_PROMPT_: Keeping each line exactly as it is, output all of the records.

_DATA FOR THIS EXERCISE_:
══════════════════════════════

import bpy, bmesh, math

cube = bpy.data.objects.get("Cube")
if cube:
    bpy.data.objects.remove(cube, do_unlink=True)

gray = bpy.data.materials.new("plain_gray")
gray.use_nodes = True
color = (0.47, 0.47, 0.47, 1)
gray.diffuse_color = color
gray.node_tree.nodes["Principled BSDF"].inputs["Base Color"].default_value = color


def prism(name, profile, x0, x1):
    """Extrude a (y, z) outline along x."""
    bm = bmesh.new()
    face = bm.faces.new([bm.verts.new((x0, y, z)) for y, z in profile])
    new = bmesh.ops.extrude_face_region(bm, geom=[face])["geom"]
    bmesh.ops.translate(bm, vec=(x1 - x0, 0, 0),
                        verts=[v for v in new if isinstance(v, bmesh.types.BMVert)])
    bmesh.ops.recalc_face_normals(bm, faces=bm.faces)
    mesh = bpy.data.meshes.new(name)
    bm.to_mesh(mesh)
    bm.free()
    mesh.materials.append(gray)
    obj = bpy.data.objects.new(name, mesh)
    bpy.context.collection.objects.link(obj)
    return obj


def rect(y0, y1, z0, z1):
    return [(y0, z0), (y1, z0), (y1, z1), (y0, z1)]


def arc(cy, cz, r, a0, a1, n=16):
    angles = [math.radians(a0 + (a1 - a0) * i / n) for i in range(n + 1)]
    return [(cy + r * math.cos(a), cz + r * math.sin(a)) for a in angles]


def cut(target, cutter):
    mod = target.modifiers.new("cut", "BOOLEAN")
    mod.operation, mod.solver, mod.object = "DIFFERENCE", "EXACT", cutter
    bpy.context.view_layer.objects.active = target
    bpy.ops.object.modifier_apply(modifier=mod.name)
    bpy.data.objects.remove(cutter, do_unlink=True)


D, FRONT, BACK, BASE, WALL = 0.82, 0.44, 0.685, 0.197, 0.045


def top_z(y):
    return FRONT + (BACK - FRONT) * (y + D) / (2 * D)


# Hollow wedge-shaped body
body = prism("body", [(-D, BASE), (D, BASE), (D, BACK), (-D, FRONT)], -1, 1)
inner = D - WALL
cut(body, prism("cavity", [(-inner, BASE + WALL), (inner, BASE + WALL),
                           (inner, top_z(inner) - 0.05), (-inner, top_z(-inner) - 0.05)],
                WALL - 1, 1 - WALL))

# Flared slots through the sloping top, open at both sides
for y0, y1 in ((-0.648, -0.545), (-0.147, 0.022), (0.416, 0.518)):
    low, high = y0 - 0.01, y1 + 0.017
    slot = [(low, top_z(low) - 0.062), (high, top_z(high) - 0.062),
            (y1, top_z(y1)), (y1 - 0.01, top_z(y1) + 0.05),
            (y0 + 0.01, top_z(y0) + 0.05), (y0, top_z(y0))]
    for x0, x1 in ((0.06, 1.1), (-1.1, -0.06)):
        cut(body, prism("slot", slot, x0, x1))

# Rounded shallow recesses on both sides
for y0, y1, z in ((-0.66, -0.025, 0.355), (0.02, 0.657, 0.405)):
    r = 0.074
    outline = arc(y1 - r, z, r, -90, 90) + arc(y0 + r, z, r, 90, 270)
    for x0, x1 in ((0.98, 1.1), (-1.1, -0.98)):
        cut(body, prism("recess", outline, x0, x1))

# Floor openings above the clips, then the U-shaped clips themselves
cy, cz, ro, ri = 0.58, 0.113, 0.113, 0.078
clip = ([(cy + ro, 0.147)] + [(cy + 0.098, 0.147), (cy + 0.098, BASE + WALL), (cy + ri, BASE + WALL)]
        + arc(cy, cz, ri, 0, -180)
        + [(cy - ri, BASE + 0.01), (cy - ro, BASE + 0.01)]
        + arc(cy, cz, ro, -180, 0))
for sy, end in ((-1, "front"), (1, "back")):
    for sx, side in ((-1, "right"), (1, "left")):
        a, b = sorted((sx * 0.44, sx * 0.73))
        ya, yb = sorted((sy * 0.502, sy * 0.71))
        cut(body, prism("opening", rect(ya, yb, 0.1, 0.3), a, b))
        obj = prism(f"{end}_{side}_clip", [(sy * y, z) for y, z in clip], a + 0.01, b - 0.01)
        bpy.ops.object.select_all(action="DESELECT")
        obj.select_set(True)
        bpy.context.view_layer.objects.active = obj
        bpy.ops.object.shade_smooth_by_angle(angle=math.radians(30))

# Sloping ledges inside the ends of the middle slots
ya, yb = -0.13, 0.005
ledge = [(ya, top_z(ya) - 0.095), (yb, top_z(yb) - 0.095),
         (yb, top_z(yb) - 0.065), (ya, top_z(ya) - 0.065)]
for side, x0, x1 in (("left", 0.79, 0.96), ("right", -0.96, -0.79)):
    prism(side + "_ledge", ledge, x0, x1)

══════════════════════════════

_ANSWER FOR THIS EXERCISE_:
import bpy, bmesh, math

cube = bpy.data.objects.get("Cube")
if cube:
    bpy.data.objects.remove(cube, do_unlink=True)

gray = bpy.data.materials.new("plain_gray")
gray.use_nodes = True
color = (0.47, 0.47, 0.47, 1)
gray.diffuse_color = color
gray.node_tree.nodes["Principled BSDF"].inputs["Base Color"].default_value = color


def prism(name, profile, x0, x1):
    """Extrude a (y, z) outline along x."""
    bm = bmesh.new()
    face = bm.faces.new([bm.verts.new((x0, y, z)) for y, z in profile])
    new = bmesh.ops.extrude_face_region(bm, geom=[face])["geom"]
    bmesh.ops.translate(bm, vec=(x1 - x0, 0, 0),
                        verts=[v for v in new if isinstance(v, bmesh.types.BMVert)])
    bmesh.ops.recalc_face_normals(bm, faces=bm.faces)
    mesh = bpy.data.meshes.new(name)
    bm.to_mesh(mesh)
    bm.free()
    mesh.materials.append(gray)
    obj = bpy.data.objects.new(name, mesh)
    bpy.context.collection.objects.link(obj)
    return obj


def rect(y0, y1, z0, z1):
    return [(y0, z0), (y1, z0), (y1, z1), (y0, z1)]


def arc(cy, cz, r, a0, a1, n=16):
    angles = [math.radians(a0 + (a1 - a0) * i / n) for i in range(n + 1)]
    return [(cy + r * math.cos(a), cz + r * math.sin(a)) for a in angles]


def cut(target, cutter):
    mod = target.modifiers.new("cut", "BOOLEAN")
    mod.operation, mod.solver, mod.object = "DIFFERENCE", "EXACT", cutter
    bpy.context.view_layer.objects.active = target
    bpy.ops.object.modifier_apply(modifier=mod.name)
    bpy.data.objects.remove(cutter, do_unlink=True)


D, FRONT, BACK, BASE, WALL = 0.82, 0.44, 0.685, 0.197, 0.045


def top_z(y):
    return FRONT + (BACK - FRONT) * (y + D) / (2 * D)


# Hollow wedge-shaped body
body = prism("body", [(-D, BASE), (D, BASE), (D, BACK), (-D, FRONT)], -1, 1)
inner = D - WALL
cut(body, prism("cavity", [(-inner, BASE + WALL), (inner, BASE + WALL),
                           (inner, top_z(inner) - 0.05), (-inner, top_z(-inner) - 0.05)],
                WALL - 1, 1 - WALL))

# Flared slots through the sloping top, open at both sides
for y0, y1 in ((-0.648, -0.545), (-0.147, 0.022), (0.416, 0.518)):
    low, high = y0 - 0.01, y1 + 0.017
    slot = [(low, top_z(low) - 0.062), (high, top_z(high) - 0.062),
            (y1, top_z(y1)), (y1 - 0.01, top_z(y1) + 0.05),
            (y0 + 0.01, top_z(y0) + 0.05), (y0, top_z(y0))]
    for x0, x1 in ((0.06, 1.1), (-1.1, -0.06)):
        cut(body, prism("slot", slot, x0, x1))

# Rounded shallow recesses on both sides
for y0, y1, z in ((-0.66, -0.025, 0.355), (0.02, 0.657, 0.405)):
    r = 0.074
    outline = arc(y1 - r, z, r, -90, 90) + arc(y0 + r, z, r, 90, 270)
    for x0, x1 in ((0.98, 1.1), (-1.1, -0.98)):
        cut(body, prism("recess", outline, x0, x1))

# Floor openings above the clips, then the U-shaped clips themselves
cy, cz, ro, ri = 0.58, 0.113, 0.113, 0.078
clip = ([(cy + ro, 0.147)] + [(cy + 0.098, 0.147), (cy + 0.098, BASE + WALL), (cy + ri, BASE + WALL)]
        + arc(cy, cz, ri, 0, -180)
        + [(cy - ri, BASE + 0.01), (cy - ro, BASE + 0.01)]
        + arc(cy, cz, ro, -180, 0))
for sy, end in ((-1, "front"), (1, "back")):
    for sx, side in ((-1, "right"), (1, "left")):
        a, b = sorted((sx * 0.44, sx * 0.73))
        ya, yb = sorted((sy * 0.502, sy * 0.71))
        cut(body, prism("opening", rect(ya, yb, 0.1, 0.3), a, b))
        obj = prism(f"{end}_{side}_clip", [(sy * y, z) for y, z in clip], a + 0.01, b - 0.01)
        bpy.ops.object.select_all(action="DESELECT")
        obj.select_set(True)
        bpy.context.view_layer.objects.active = obj
        bpy.ops.object.shade_smooth_by_angle(angle=math.radians(30))

# Sloping ledges inside the ends of the middle slots
ya, yb = -0.13, 0.005
ledge = [(ya, top_z(ya) - 0.095), (yb, top_z(yb) - 0.095),
         (yb, top_z(yb) - 0.065), (ya, top_z(ya) - 0.065)]
for side, x0, x1 in (("left", 0.79, 0.96), ("right", -0.96, -0.79)):
    prism(side + "_ledge", ledge, x0, x1)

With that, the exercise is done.